Wisconsin is one of several states where the BRACE program is being implemented through a grant from the U.S. Centers for Disease Control. Representatives from the Wisconsin Department of Health Services conducted the meeting and staff of the Sauk County Health Department served as facilitators. Representatives from local government, hospitals, schools, law enforcement, elected officials and staff of non-profits attended. The session began with an overview of climate effects we have been experiencing in Wisconsin over the past forty years. In brief, Wisconsin has been getting warmer and wetter, with more rainfall coming in extreme rainfall events. In the future, more precipitation in the winter is likely to come in the form of freezing rain than snow. There will be a longer growing season. We will see more frequent extreme weather events including crop failure. The purpose of this meeting was to prepare for the ways all this will affect public health. The participants together identified four climate-related health impacts of highest concern: mental health, waterborne diseases, injury, and chronic diseases (how those with chronic illness might be impacted by energy outages during a flood for instance).

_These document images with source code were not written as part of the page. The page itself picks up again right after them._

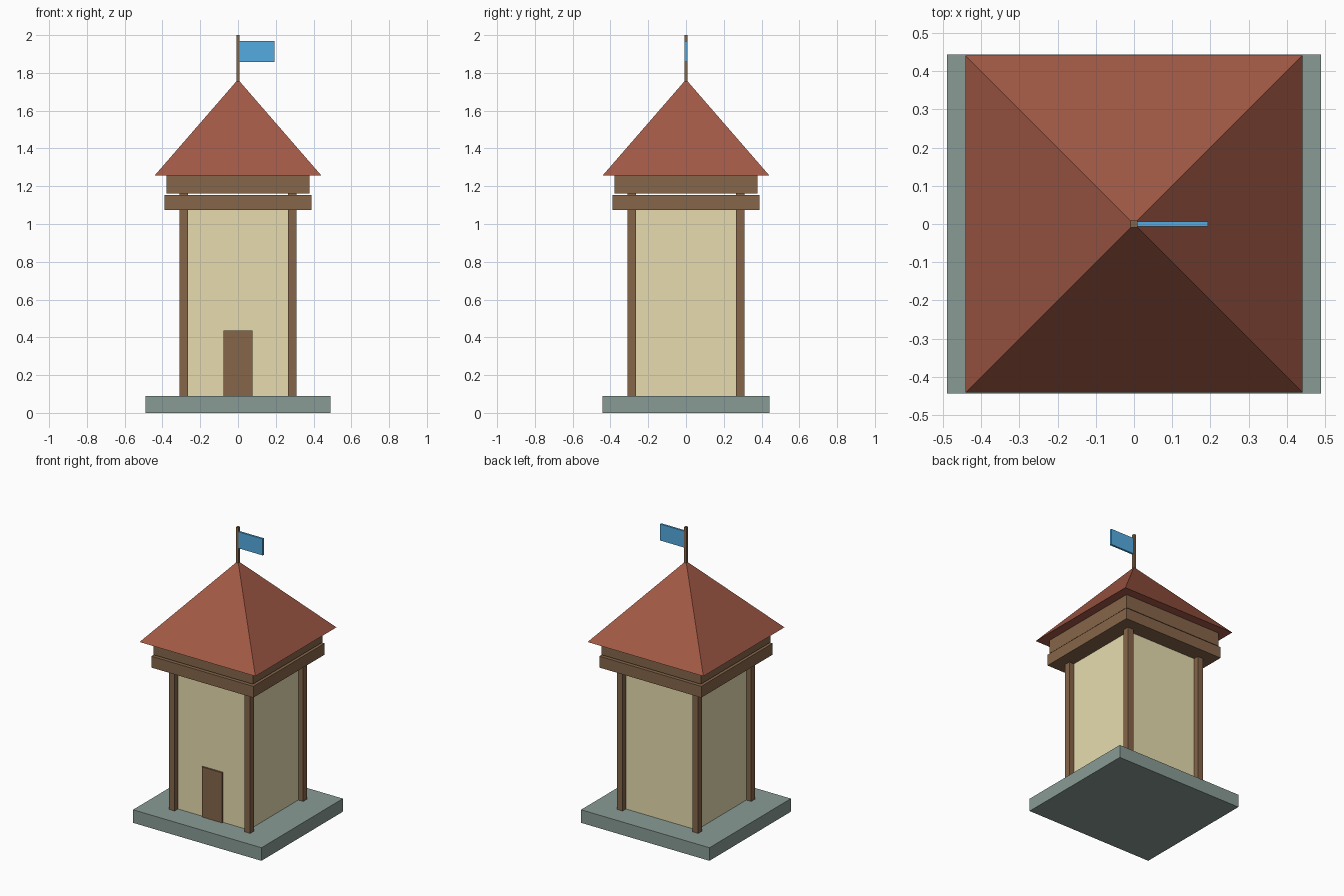
import bpy, bmesh
from math import pi, sqrt
from mathutils import Matrix

if "Cube" in bpy.data.objects:
    bpy.data.objects.remove(bpy.data.objects["Cube"])


def material(name, rgb):
    m = bpy.data.materials.new(name)
    m.diffuse_color = (*rgb, 1)
    m.use_nodes = True
    m.node_tree.nodes["Principled BSDF"].inputs["Base Color"].default_value = m.diffuse_color
    return m


STONE = material("stone", (0.25, 0.33, 0.30))
PLASTER = material("plaster", (0.80, 0.72, 0.43))
WOOD = material("wood", (0.24, 0.133, 0.068))
TILE = material("roof_tile", (0.36, 0.10, 0.06))
CLOTH = material("cloth", (0.09, 0.41, 0.75))


def add_object(name, bm, mat):
    mesh = bpy.data.meshes.new(name)
    bm.to_mesh(mesh)
    bm.free()
    mesh.materials.append(mat)
    ob = bpy.data.objects.new(name, mesh)
    bpy.context.collection.objects.link(ob)
    return ob


def box(name, x, y, z, mat):
    """Box from (min, max) pairs on each axis."""
    bm = bmesh.new()
    bmesh.ops.create_cube(bm, size=1)
    bmesh.ops.scale(bm, vec=[b - a for a, b in (x, y, z)], verts=bm.verts)
    bmesh.ops.translate(bm, vec=[(a + b) / 2 for a, b in (x, y, z)], verts=bm.verts)
    return add_object(name, bm, mat)


def sym(half):
    return (-half, half)


def around(centre, size):
    return (centre - size / 2, centre + size / 2)


# Stone base, plaster body and door
box("base", sym(0.489), sym(0.443), (0, 0.09), STONE)
box("tower_wall", sym(0.273), sym(0.273), (0.09, 1.09), PLASTER)
box("door", sym(0.077), (-0.284, -0.265), (0.09, 0.435), WOOD)

# Corner posts
for sx, side in ((-1, "left"), (1, "right")):
    for sy, end in ((-1, "front"), (1, "back")):
        box(f"post_{end}_{side}", around(sx * 0.288, 0.044), around(sy * 0.288, 0.044),
            (0.09, 1.17), WOOD)

# Gallery floor and the four rails above it
box("gallery_floor", sym(0.388), sym(0.388), (1.075, 1.153), WOOD)
RAIL_Z = (1.162, 1.257)
for s, end, side in ((-1, "front", "left"), (1, "back", "right")):
    box(f"rail_{end}", sym(0.379), around(s * 0.36, 0.038), RAIL_Z, WOOD)
    box(f"rail_{side}", around(s * 0.36, 0.038), sym(0.379), RAIL_Z, WOOD)

# Pyramid roof
bm = bmesh.new()
bmesh.ops.create_cone(bm, cap_ends=True, segments=4, radius1=0.441 * sqrt(2), radius2=0,
                      depth=0.508,
                      matrix=Matrix.Translation((0, 0, 1.257 + 0.508 / 2)) @ Matrix.Rotation(pi / 4, 4, "Z"))
add_object("roof", bm, TILE)

# Flagpole and flag
box("flagpole", sym(0.009), sym(0.009), (1.74, 2.0), WOOD)
box("flag", (0.005, 0.193), sym(0.007), (1.857, 1.97), CLOTH)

As I listened during this meeting, and reflected on it later, I’ve come to see that we are in a good position to be ‘of use’ to others in light of these coming changes. Our church’s proximity to county and city offices, as well as law enforcement and emergency facilities, makes us capable of becoming a central clearing house. One of our strengths as a denomination is being able mobilize resources (human and material) in response to disasters. The United Methodist Committee on Relief and the United Methodist Volunteers in Mission programs have significant track records in doing just that. The United Methodist Committee on Relief offers a 1 ½ day training to prepare citizens to provide emotional and spiritual care in the face of a natural disaster. Once trained, participants would be on a list to be deployed in the event of an emergency in our local area. The training is open to any interested person (including non-United Methodists). Who knows? Perhaps through being prepared in this way, you may become the answer the someone else’s prayer.